#### Exercise instructions:
The word "rings" marks the lines to report; pull each of them from the listing.

===== Data to examine =====

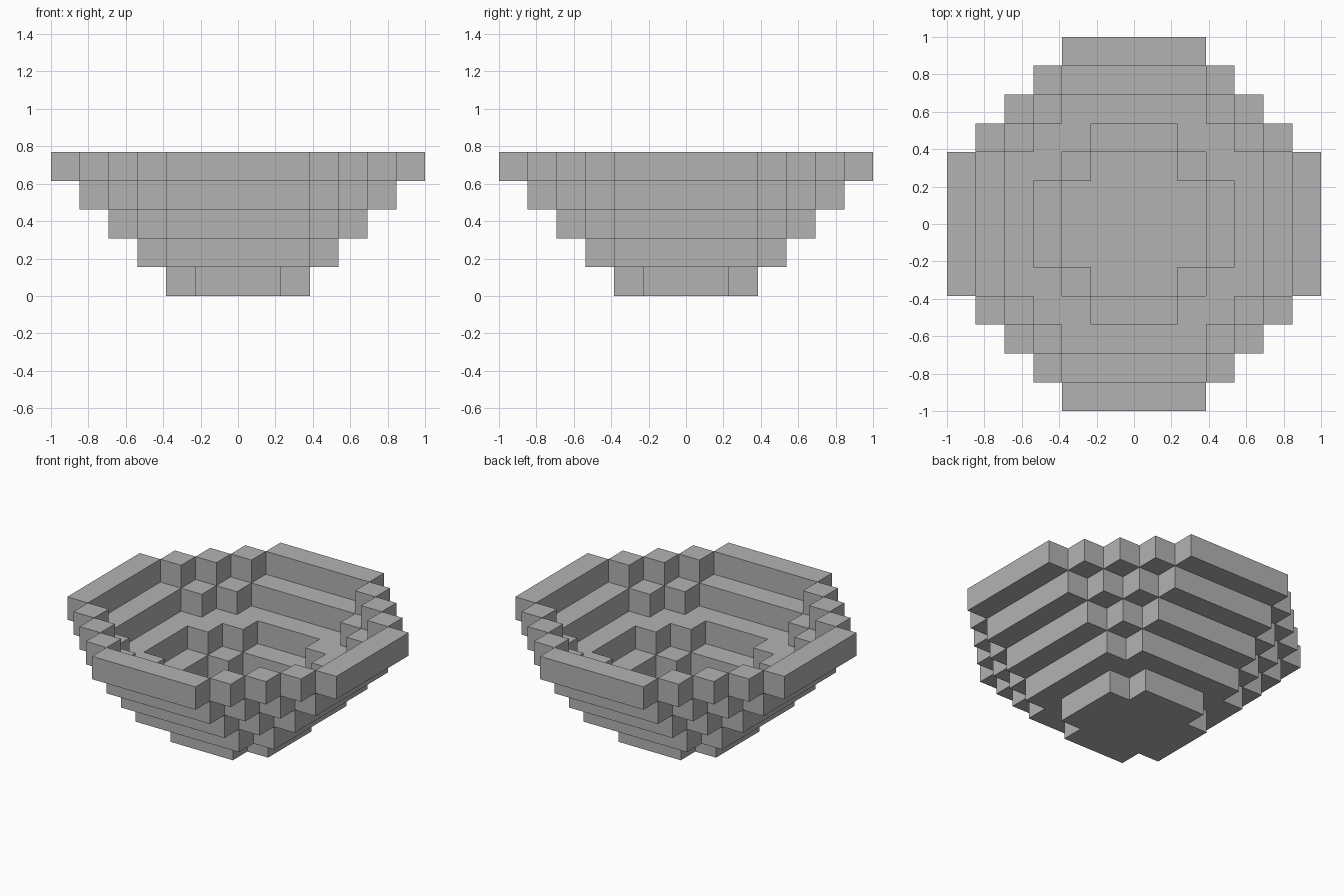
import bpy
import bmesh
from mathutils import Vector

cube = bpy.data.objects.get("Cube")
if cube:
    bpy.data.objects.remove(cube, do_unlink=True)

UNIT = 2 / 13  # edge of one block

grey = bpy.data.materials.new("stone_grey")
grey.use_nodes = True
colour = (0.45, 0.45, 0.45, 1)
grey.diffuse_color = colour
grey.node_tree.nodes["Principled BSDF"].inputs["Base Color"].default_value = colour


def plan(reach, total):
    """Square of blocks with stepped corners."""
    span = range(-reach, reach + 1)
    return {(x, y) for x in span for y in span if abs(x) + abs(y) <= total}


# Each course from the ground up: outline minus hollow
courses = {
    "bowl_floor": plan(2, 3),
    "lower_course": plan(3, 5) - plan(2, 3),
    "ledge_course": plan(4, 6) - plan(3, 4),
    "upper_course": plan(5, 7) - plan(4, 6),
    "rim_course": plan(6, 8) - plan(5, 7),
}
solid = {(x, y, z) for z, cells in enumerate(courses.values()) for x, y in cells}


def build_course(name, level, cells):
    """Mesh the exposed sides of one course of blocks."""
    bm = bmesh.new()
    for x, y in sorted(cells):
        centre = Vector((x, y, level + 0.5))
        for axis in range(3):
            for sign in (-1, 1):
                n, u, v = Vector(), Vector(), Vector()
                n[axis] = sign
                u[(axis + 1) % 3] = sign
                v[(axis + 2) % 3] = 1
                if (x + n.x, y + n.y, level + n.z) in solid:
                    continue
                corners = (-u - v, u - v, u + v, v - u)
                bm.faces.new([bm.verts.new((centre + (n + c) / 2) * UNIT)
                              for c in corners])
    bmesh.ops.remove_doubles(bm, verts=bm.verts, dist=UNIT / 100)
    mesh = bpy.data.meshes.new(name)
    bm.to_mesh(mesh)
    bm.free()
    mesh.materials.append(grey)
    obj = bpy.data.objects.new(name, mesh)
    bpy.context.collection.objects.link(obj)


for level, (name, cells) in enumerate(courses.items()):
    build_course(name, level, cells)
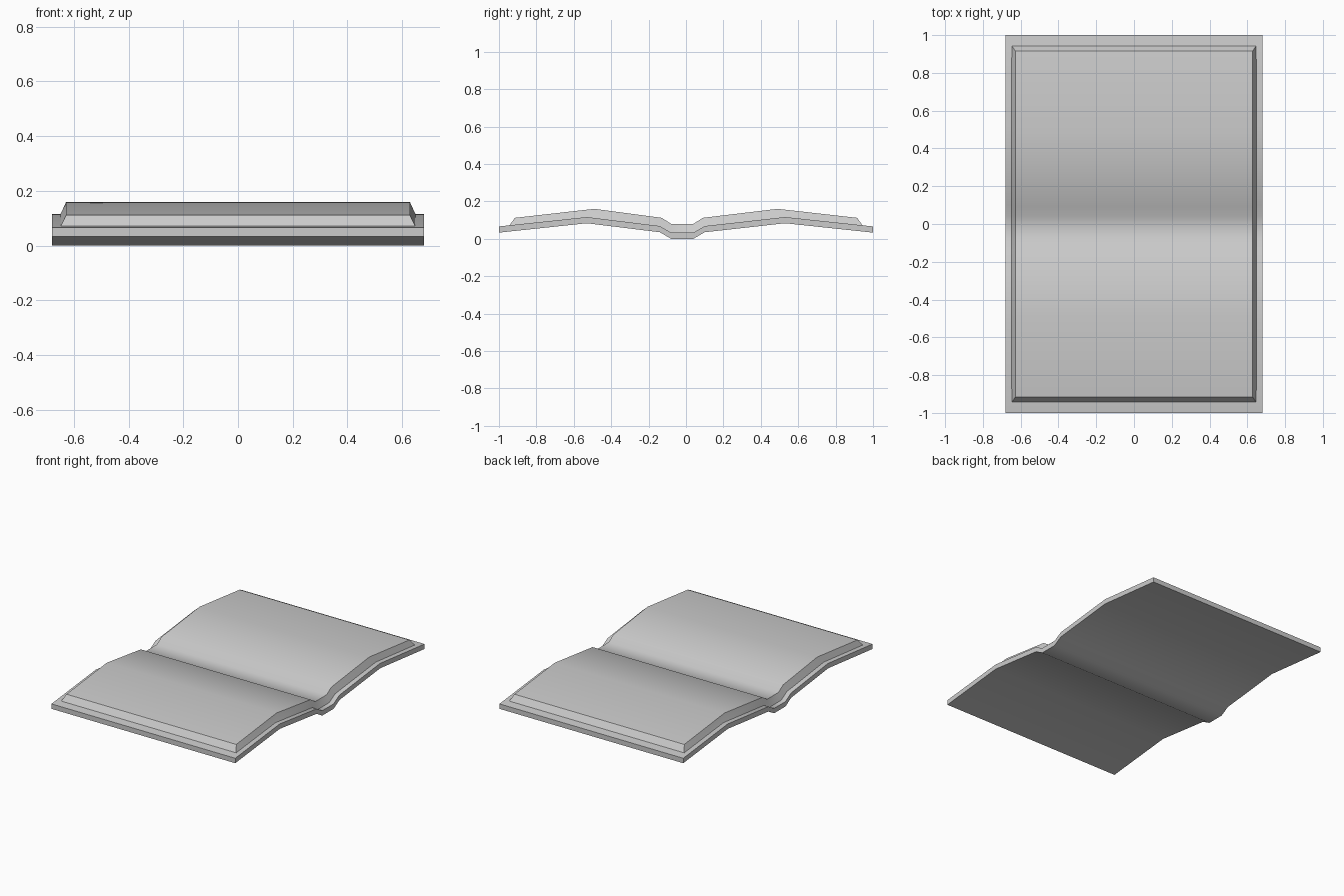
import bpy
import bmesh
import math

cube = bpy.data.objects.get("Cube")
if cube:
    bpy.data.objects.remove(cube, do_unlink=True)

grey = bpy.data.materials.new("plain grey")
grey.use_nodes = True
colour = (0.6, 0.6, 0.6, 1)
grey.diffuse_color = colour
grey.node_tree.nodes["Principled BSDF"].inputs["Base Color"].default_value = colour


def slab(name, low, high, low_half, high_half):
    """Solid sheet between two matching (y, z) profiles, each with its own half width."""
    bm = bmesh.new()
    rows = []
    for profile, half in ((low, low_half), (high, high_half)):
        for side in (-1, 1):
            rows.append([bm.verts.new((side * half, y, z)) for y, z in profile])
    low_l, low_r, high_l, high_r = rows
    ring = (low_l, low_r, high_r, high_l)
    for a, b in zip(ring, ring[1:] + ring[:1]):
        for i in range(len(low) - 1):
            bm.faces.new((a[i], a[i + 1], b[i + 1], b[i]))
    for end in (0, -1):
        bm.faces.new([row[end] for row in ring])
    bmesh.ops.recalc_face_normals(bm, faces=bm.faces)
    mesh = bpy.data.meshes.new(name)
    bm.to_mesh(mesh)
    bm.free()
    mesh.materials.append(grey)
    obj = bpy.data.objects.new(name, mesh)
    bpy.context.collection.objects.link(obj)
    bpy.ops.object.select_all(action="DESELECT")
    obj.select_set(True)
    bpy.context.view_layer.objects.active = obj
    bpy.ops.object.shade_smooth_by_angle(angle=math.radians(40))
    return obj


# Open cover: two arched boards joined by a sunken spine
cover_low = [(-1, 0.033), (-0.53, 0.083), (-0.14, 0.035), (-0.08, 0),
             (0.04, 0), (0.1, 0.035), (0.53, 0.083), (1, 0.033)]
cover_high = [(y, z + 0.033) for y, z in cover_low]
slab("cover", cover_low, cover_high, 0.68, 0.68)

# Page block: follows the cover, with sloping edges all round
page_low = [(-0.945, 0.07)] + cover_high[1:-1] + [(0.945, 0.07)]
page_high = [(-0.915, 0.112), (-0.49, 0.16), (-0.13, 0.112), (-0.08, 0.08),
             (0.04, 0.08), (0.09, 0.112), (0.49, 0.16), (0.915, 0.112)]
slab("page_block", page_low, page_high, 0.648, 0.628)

=====
===== Data to examine =====

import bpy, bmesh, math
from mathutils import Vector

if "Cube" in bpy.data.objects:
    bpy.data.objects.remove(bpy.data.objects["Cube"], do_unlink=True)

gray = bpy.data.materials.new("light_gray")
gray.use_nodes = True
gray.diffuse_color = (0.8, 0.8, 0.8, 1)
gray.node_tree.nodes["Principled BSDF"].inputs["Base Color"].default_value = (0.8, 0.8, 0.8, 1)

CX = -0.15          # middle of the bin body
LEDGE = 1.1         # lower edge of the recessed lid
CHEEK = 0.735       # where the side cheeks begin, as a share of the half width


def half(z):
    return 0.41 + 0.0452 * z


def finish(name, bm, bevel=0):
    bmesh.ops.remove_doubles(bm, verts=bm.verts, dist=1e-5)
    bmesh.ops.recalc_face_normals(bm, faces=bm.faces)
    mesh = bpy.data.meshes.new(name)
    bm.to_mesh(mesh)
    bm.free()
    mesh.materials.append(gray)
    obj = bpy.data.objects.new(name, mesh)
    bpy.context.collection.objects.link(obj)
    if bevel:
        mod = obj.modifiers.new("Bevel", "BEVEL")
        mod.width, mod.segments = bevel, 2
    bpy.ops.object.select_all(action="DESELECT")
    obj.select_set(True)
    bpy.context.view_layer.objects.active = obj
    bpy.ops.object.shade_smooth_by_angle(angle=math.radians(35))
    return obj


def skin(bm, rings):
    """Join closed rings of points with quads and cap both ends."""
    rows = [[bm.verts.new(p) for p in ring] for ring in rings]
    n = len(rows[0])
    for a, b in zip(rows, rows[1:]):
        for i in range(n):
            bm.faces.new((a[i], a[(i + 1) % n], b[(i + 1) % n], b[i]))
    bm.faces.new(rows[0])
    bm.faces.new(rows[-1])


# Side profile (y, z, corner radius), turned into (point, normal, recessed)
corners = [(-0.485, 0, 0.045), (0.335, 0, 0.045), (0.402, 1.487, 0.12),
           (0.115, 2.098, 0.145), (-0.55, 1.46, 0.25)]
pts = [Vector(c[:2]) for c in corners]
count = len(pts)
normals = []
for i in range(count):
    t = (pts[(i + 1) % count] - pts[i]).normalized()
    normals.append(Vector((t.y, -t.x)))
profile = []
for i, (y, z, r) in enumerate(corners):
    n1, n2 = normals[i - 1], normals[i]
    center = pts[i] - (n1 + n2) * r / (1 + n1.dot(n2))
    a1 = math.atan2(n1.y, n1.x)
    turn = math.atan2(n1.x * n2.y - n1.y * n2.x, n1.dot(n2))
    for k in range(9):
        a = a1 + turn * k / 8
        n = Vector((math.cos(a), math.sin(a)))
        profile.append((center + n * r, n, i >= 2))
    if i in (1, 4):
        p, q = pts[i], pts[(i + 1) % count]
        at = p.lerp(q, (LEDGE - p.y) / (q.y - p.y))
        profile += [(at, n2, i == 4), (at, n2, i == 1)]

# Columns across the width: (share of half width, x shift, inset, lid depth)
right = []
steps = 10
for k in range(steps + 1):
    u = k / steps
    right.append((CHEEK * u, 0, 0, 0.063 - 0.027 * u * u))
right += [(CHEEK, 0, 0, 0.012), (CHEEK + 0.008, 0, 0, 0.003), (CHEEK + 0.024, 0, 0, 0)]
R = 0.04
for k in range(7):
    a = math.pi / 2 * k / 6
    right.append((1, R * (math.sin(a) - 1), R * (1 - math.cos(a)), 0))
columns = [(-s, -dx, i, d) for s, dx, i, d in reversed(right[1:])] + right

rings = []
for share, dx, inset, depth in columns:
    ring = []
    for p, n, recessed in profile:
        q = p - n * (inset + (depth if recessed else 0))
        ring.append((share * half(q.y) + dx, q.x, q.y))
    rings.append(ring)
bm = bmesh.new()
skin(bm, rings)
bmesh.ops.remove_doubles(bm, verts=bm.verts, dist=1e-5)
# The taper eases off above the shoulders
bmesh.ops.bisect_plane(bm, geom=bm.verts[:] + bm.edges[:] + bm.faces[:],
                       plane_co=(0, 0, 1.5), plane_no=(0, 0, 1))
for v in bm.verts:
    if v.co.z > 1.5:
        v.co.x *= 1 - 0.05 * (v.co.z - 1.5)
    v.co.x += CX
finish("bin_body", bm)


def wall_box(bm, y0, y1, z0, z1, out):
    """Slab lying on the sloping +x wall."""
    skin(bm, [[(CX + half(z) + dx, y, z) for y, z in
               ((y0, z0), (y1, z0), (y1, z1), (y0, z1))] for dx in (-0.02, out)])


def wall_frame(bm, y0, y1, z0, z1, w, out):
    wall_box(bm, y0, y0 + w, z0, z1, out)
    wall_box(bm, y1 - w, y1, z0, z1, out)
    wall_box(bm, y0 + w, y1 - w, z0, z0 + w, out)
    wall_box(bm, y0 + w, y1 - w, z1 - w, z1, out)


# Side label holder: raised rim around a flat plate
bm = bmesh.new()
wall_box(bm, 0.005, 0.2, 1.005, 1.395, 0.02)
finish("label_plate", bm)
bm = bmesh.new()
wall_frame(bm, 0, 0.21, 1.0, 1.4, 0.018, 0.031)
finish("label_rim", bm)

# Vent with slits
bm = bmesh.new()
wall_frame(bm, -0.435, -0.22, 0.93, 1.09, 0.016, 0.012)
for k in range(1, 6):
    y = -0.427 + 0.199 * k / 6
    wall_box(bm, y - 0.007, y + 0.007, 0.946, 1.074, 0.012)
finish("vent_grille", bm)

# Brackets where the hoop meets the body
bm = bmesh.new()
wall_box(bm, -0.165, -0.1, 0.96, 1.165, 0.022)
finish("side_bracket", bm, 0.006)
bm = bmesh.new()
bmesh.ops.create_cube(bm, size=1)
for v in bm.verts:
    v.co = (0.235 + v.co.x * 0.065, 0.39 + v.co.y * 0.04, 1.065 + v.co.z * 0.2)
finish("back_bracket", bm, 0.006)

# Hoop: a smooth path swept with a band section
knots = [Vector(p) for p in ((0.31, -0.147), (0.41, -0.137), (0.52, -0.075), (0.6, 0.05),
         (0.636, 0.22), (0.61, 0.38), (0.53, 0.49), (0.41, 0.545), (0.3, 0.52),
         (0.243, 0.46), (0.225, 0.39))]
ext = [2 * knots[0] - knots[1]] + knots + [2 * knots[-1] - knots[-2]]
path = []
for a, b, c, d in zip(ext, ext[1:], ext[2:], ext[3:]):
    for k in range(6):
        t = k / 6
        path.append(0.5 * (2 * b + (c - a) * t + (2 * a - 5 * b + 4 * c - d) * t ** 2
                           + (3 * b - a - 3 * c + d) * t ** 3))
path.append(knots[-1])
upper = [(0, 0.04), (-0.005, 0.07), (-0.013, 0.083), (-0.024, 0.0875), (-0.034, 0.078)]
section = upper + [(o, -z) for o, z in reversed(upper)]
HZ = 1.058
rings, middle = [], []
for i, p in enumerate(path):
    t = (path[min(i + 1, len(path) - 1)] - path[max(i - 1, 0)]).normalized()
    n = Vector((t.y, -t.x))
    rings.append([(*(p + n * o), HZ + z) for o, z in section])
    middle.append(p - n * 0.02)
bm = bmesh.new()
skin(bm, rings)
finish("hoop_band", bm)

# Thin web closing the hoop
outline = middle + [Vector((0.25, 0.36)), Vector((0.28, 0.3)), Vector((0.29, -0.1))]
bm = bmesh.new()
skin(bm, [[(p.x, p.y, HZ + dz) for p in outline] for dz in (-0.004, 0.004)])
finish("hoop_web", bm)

=====

#### Output:
def skin(bm, rings):
    """Join closed rings of points with quads and cap both ends."""
    rows = [[bm.verts.new(p) for p in ring] for ring in rings]
rings = []
    rings.append(ring)
skin(bm, rings)
rings, middle = [], []
    rings.append([(*(p + n * o), HZ + z) for o, z in section])
skin(bm, rings)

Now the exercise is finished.